-- MATERIAL FOR THIS EXERCISE follows --
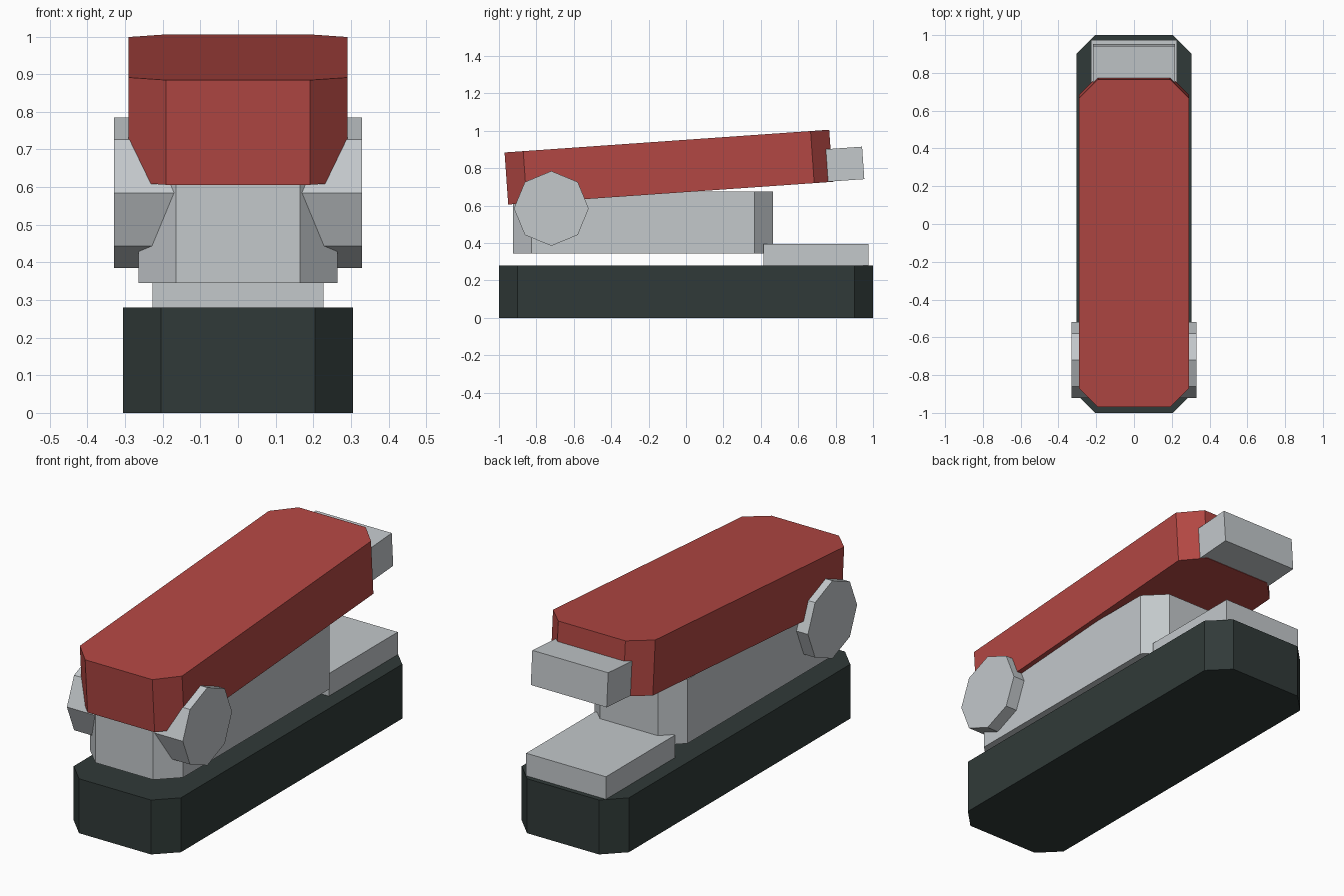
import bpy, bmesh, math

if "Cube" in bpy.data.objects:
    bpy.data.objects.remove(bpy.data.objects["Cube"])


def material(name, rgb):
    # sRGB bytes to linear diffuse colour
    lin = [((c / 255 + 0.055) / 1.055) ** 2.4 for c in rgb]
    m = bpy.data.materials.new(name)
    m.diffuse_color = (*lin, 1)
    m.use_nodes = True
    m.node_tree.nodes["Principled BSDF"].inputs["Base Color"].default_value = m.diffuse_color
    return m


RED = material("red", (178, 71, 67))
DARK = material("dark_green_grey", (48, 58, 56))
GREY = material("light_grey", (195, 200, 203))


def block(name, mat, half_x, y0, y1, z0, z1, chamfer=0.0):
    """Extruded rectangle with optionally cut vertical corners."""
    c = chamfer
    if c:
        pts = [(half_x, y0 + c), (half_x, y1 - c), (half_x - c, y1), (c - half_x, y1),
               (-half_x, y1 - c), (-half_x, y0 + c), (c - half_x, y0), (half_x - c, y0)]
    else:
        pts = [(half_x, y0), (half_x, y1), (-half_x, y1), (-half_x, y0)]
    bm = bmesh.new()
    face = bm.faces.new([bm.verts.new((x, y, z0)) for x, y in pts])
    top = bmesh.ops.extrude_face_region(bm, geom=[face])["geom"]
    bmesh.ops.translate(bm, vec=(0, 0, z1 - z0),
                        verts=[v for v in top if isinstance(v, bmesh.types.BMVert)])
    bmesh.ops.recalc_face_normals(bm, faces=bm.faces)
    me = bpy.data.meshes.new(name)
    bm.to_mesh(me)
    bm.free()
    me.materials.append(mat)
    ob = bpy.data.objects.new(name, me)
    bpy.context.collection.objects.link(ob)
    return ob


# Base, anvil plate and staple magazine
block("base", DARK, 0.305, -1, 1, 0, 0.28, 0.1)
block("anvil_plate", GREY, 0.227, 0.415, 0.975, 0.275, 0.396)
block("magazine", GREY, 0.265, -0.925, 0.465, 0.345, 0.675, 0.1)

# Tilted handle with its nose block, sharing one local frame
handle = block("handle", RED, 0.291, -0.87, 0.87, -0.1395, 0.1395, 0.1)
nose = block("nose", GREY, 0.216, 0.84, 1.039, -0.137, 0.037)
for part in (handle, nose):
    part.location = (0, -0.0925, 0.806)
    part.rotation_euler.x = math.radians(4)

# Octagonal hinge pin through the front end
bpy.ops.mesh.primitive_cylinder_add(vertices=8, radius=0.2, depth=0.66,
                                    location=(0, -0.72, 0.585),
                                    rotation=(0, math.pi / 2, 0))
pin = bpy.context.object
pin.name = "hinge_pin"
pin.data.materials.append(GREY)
-- MATERIAL FOR THIS EXERCISE concluded --
-- MATERIAL FOR THIS EXERCISE follows --
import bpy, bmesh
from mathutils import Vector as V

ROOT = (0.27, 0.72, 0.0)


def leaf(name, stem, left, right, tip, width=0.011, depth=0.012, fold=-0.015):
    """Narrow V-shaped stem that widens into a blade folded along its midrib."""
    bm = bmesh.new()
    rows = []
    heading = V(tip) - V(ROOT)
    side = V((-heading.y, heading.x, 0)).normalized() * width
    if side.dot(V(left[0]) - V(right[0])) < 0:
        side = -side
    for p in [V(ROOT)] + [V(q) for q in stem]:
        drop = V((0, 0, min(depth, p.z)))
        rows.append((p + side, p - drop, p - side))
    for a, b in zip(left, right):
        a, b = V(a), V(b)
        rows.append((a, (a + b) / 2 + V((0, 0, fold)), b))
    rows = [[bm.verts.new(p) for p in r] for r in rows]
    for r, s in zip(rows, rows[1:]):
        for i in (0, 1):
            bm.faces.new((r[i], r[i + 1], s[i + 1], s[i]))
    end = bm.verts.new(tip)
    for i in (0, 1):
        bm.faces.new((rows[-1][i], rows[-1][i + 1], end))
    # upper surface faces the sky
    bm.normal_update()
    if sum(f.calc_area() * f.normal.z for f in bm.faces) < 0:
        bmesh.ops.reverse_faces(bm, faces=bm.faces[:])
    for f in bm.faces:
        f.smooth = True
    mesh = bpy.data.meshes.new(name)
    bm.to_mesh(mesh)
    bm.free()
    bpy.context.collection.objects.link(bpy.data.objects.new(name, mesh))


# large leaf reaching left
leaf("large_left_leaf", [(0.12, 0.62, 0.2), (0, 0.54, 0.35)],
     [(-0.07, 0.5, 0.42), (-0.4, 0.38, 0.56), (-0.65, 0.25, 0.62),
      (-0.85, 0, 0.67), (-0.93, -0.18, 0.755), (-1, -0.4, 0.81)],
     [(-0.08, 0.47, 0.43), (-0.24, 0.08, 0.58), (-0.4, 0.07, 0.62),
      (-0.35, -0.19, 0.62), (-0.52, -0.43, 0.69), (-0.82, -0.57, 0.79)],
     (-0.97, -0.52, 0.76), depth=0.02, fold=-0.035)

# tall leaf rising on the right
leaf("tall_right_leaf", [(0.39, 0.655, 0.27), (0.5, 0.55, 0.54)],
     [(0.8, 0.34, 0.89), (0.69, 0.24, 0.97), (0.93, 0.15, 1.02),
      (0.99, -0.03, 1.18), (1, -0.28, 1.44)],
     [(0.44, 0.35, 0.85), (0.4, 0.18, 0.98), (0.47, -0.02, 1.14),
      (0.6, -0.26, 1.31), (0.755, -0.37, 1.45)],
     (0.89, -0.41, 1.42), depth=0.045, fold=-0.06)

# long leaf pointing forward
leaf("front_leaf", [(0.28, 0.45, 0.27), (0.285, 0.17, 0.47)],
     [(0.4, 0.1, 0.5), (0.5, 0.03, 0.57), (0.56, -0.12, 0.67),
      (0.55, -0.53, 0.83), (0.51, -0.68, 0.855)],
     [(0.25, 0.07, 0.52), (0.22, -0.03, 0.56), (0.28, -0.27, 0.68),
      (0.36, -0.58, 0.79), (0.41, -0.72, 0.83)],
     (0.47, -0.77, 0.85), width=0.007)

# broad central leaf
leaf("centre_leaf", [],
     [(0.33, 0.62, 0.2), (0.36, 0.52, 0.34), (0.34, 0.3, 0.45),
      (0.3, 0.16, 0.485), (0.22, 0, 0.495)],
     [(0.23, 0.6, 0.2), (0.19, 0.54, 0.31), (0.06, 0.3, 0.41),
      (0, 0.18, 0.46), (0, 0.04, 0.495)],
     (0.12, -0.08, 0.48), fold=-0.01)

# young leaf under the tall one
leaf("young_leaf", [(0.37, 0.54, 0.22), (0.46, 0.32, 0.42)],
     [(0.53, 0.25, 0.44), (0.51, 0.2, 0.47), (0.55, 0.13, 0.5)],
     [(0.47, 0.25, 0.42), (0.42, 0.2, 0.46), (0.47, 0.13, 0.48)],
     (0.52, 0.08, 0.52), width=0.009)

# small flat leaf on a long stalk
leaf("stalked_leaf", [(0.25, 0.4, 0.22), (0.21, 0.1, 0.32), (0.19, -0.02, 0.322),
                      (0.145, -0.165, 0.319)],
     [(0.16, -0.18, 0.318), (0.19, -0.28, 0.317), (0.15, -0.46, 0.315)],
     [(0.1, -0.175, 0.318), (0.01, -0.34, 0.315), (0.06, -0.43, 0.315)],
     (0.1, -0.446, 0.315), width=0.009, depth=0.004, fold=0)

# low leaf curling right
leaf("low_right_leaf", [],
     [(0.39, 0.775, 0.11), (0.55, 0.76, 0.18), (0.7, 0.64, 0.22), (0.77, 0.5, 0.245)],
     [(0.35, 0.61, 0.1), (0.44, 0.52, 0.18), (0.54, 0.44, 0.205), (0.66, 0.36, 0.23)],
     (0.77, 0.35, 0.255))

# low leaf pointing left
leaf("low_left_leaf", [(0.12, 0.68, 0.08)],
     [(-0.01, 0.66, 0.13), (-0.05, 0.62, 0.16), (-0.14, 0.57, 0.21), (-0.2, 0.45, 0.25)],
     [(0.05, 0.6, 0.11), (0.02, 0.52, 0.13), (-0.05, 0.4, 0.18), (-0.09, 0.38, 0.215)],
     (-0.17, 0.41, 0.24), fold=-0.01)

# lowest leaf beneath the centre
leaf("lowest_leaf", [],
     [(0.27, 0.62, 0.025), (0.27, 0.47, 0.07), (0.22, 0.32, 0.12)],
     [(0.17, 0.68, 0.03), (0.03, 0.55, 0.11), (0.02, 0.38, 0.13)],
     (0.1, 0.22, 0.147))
-- MATERIAL FOR THIS EXERCISE concluded --
-- WORK REQUEST --
Locate all lines in the listing above with the word "side". Copy them.

-- ANSWER FOR THE TASK --
    side = V((-heading.y, heading.x, 0)).normalized() * width
    if side.dot(V(left[0]) - V(right[0])) < 0:
        side = -side
        rows.append((p + side, p - drop, p - side))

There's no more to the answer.